### Task goal
Using the records that appear below, write out exactly the lines from the one with "# Trim for each" through the one with "spans = [(-end, -DOOR_W", keeping both end lines.

### Input material
+ + +

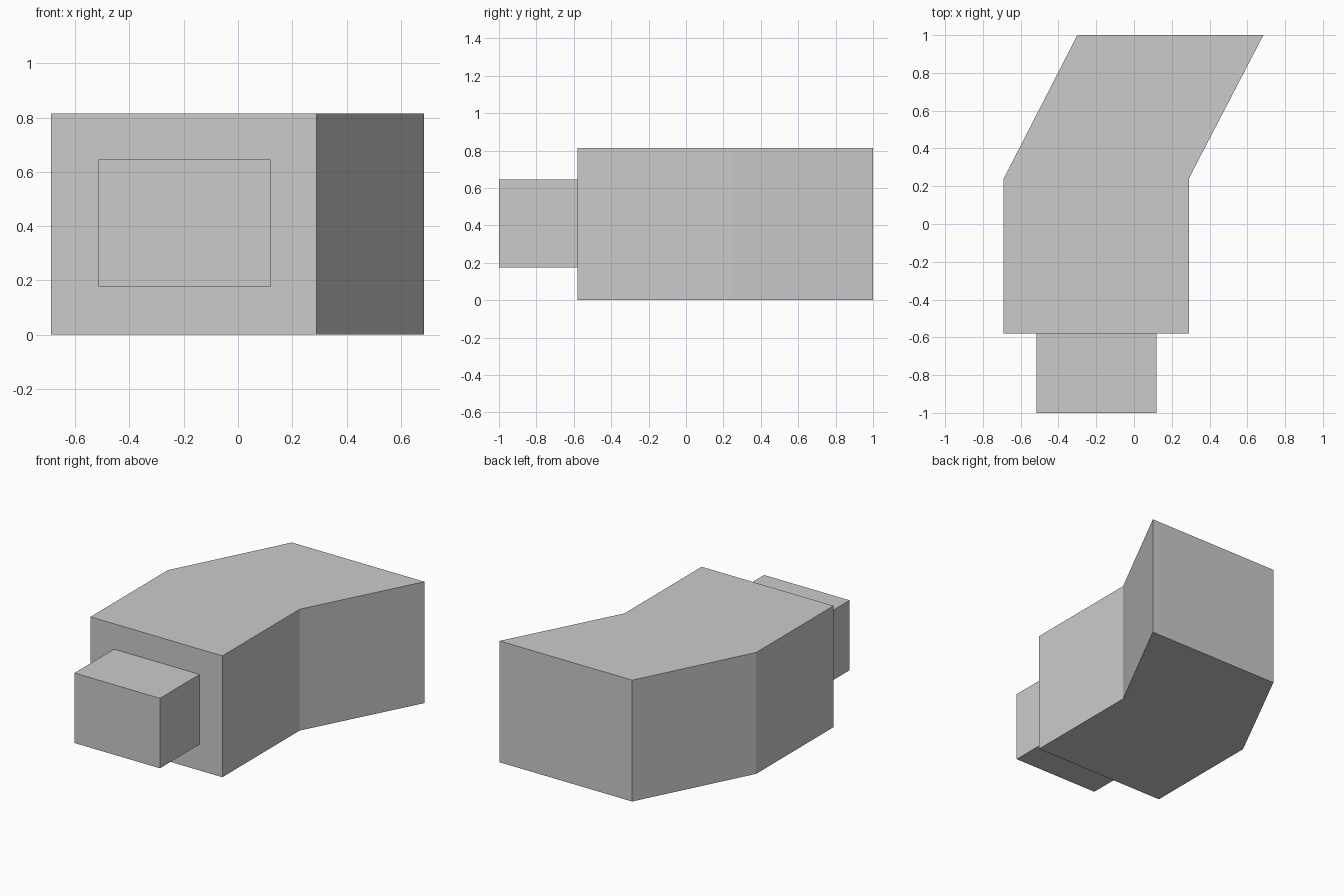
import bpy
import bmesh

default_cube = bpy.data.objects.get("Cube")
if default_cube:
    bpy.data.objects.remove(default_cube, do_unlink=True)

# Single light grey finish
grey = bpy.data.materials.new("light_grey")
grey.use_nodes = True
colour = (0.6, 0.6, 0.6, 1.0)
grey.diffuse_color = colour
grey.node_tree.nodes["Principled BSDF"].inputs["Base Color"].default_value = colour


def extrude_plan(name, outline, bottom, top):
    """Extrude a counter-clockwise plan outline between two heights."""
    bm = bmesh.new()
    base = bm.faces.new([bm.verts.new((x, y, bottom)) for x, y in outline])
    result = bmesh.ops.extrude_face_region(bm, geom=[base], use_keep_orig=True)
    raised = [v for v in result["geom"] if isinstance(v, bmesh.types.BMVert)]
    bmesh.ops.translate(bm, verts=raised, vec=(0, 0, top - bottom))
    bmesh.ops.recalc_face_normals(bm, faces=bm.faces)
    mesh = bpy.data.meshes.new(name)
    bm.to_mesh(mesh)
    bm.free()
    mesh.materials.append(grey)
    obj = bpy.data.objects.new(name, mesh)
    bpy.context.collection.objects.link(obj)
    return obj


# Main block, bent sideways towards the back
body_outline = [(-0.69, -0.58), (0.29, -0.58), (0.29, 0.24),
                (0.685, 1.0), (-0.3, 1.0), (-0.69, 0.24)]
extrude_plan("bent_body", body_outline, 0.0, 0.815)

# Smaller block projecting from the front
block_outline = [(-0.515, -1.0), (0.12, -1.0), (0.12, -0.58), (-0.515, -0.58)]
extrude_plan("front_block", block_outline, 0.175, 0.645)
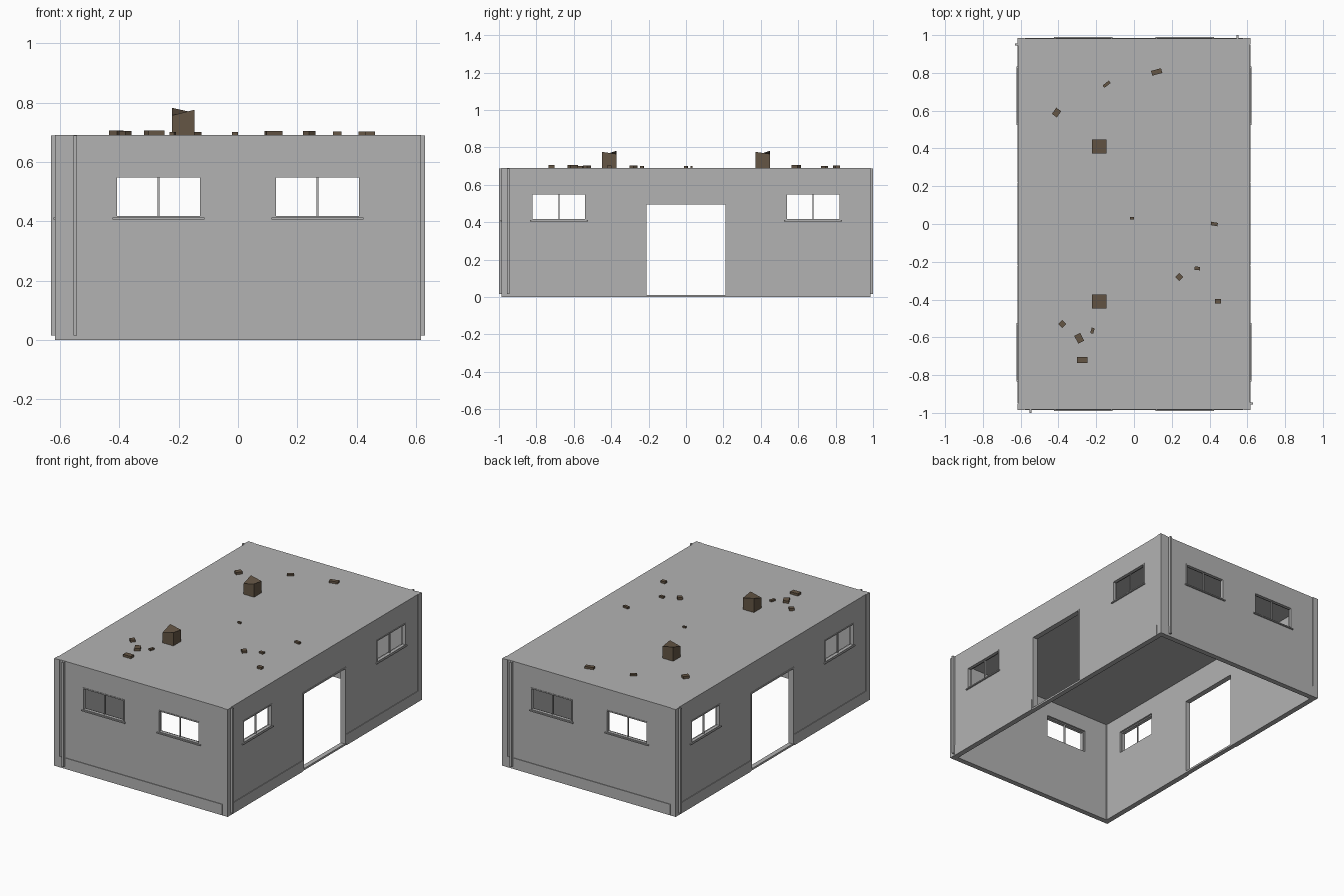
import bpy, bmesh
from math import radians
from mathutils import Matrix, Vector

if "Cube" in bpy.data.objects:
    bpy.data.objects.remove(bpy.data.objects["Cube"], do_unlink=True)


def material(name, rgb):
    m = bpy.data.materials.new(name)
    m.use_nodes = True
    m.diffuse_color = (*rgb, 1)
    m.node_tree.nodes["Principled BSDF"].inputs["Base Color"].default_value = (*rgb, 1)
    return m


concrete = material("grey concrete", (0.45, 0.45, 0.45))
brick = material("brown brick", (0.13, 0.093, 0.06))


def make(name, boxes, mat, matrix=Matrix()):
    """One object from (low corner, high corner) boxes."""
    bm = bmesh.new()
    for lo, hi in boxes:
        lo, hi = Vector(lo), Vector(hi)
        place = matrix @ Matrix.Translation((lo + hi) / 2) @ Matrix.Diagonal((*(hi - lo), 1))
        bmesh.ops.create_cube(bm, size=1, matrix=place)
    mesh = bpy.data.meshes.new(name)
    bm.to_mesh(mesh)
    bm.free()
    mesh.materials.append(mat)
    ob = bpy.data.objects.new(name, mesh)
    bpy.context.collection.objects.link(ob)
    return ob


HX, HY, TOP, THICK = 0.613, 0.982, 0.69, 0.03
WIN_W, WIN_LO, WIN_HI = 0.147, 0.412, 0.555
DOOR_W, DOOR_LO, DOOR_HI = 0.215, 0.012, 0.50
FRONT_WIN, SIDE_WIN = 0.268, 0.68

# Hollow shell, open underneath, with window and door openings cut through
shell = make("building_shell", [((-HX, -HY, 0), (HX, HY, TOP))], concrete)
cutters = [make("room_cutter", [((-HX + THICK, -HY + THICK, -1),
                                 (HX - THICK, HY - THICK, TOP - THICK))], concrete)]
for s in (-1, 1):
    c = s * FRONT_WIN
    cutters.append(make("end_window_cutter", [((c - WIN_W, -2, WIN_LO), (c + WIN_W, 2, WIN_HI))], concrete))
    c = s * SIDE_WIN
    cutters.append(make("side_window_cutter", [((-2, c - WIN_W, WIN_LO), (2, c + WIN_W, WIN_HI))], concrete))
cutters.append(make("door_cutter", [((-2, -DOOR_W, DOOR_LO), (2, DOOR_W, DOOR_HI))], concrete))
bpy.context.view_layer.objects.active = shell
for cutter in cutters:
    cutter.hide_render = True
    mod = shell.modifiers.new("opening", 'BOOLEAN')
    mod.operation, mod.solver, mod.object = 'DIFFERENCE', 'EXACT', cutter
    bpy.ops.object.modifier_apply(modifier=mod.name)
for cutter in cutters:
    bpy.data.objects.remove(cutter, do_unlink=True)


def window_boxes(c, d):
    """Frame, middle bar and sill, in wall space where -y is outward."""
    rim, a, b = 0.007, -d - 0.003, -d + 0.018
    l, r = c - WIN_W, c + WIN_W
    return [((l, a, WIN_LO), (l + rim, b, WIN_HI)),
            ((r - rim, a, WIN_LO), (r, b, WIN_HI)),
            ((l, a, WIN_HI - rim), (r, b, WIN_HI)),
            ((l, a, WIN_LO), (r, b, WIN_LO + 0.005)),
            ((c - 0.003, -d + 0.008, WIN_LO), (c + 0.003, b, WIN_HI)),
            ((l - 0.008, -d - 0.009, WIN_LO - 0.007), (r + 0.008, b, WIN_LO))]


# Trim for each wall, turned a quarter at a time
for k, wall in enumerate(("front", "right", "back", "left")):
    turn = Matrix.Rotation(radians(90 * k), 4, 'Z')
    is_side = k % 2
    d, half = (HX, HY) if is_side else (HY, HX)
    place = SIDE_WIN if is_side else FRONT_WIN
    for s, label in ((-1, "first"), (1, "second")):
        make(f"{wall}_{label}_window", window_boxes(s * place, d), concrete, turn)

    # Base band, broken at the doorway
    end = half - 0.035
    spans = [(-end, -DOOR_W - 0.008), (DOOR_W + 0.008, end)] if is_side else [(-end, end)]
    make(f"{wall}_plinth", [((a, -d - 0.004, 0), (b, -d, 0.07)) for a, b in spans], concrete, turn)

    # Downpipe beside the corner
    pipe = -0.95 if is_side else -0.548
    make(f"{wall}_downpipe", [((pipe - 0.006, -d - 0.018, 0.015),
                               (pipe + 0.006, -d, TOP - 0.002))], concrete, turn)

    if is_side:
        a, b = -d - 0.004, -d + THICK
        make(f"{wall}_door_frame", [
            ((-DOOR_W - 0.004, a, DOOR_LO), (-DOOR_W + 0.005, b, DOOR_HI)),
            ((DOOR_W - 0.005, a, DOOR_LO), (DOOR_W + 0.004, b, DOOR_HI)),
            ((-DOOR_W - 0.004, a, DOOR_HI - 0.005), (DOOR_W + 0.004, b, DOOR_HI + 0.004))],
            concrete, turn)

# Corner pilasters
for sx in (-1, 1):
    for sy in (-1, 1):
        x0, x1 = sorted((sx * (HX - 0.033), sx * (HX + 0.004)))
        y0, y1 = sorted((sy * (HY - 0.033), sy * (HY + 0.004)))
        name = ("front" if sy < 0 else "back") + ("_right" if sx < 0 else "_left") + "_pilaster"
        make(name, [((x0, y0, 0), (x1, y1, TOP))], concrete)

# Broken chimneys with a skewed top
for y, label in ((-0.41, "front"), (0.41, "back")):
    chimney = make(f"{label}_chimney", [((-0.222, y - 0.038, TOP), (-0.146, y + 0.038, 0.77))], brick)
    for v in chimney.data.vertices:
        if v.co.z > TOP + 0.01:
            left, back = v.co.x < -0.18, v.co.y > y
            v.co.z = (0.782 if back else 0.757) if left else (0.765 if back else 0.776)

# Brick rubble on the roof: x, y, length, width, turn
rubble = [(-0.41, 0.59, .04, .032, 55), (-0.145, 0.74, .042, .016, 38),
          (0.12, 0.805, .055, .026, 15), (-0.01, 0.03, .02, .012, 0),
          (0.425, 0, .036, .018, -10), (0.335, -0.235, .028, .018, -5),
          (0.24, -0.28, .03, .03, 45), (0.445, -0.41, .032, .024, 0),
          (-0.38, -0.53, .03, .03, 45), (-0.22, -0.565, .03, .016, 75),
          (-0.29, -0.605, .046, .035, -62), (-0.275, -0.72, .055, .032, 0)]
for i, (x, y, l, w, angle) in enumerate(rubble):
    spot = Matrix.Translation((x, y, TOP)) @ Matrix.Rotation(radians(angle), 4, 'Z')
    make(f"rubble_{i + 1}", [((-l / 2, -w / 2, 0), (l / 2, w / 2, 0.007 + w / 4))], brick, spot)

+ + +

### Answer space
# Trim for each wall, turned a quarter at a time
for k, wall in enumerate(("front", "right", "back", "left")):
    turn = Matrix.Rotation(radians(90 * k), 4, 'Z')
    is_side = k % 2
    d, half = (HX, HY) if is_side else (HY, HX)
    place = SIDE_WIN if is_side else FRONT_WIN
    for s, label in ((-1, "first"), (1, "second")):
        make(f"{wall}_{label}_window", window_boxes(s * place, d), concrete, turn)

    # Base band, broken at the doorway
    end = half - 0.035
    spans = [(-end, -DOOR_W - 0.008), (DOOR_W + 0.008, end)] if is_side else [(-end, end)]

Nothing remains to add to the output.